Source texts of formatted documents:
--------
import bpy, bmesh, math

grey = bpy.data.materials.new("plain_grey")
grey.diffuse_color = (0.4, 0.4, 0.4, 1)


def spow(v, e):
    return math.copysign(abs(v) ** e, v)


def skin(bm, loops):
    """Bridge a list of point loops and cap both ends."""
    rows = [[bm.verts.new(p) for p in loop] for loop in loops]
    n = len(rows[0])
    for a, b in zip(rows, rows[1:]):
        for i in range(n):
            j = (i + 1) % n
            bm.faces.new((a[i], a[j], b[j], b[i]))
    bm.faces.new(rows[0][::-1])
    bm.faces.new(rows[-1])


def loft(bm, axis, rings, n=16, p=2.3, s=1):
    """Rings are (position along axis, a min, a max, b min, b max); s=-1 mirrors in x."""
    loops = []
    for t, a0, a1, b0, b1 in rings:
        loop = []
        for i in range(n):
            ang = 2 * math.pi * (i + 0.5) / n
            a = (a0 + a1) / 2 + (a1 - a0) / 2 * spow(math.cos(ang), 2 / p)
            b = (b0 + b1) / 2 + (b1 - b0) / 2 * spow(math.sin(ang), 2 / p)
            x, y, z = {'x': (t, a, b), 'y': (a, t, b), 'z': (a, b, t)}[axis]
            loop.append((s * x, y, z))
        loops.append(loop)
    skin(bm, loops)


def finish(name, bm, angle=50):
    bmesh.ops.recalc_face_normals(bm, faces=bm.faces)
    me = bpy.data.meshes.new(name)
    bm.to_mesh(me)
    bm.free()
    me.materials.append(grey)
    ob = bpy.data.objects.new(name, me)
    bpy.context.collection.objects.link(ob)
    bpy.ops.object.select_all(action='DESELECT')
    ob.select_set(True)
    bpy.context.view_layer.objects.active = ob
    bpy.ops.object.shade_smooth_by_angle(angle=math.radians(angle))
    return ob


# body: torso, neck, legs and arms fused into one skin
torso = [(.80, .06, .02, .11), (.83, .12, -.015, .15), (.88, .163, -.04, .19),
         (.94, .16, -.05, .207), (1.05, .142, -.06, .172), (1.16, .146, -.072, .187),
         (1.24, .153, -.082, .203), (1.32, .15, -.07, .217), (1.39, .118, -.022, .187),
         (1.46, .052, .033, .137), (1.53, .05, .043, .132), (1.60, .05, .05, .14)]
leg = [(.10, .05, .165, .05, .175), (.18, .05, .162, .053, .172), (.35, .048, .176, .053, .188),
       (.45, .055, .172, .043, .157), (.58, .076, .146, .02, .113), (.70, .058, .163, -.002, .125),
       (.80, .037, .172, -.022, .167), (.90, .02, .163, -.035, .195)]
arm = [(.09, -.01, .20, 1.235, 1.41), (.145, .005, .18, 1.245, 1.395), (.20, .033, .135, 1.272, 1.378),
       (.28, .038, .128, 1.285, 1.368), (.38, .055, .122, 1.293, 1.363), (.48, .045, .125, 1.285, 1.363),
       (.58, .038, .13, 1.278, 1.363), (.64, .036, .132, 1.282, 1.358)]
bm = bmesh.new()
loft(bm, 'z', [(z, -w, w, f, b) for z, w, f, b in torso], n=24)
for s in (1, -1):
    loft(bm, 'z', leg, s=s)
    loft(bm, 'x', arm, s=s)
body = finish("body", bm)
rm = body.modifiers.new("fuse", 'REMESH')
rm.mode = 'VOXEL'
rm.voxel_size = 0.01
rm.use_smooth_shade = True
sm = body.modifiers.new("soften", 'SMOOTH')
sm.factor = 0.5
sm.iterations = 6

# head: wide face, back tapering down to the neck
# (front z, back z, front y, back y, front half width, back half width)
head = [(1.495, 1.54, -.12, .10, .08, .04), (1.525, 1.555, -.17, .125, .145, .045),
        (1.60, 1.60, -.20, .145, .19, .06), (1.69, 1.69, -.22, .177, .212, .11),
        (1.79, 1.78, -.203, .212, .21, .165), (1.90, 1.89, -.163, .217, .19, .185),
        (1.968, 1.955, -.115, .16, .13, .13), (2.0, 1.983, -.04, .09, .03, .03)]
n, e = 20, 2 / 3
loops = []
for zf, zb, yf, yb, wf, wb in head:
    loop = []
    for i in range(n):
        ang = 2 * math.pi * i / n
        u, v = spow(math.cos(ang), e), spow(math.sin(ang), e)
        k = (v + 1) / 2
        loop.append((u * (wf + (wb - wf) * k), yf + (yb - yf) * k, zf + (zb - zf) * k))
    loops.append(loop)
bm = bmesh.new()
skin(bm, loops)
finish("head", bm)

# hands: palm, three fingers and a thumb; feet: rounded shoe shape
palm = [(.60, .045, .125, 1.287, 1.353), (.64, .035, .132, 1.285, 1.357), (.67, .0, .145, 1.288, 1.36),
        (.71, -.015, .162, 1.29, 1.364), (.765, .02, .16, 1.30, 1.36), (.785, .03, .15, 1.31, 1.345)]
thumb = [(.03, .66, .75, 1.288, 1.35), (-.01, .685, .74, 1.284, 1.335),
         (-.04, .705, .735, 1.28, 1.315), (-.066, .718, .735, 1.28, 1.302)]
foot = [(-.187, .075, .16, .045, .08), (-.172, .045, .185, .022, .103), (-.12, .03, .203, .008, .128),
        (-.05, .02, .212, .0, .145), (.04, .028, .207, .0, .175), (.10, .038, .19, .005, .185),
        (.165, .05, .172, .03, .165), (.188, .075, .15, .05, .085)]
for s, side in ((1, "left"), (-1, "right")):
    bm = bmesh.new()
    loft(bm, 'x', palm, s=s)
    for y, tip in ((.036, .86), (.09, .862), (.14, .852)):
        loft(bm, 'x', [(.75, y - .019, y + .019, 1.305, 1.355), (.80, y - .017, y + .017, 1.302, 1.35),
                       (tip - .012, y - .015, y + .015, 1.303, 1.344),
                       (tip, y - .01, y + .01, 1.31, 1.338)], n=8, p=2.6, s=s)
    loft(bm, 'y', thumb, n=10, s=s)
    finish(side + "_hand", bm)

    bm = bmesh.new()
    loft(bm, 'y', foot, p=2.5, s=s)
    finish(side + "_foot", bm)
--------
Work task: Begin at the line above that has "(.785, .03, .15, 1.31, 1.345)]" and stop after the line that has "loft(bm, 'x', palm, s=s)", copying each line exactly and adding nothing else.

Answer section:
        (.71, -.015, .162, 1.29, 1.364), (.765, .02, .16, 1.30, 1.36), (.785, .03, .15, 1.31, 1.345)]
thumb = [(.03, .66, .75, 1.288, 1.35), (-.01, .685, .74, 1.284, 1.335),
         (-.04, .705, .735, 1.28, 1.315), (-.066, .718, .735, 1.28, 1.302)]
foot = [(-.187, .075, .16, .045, .08), (-.172, .045, .185, .022, .103), (-.12, .03, .203, .008, .128),
        (-.05, .02, .212, .0, .145), (.04, .028, .207, .0, .175), (.10, .038, .19, .005, .185),
        (.165, .05, .172, .03, .165), (.188, .075, .15, .05, .085)]
for s, side in ((1, "left"), (-1, "right")):
    bm = bmesh.new()
    loft(bm, 'x', palm, s=s)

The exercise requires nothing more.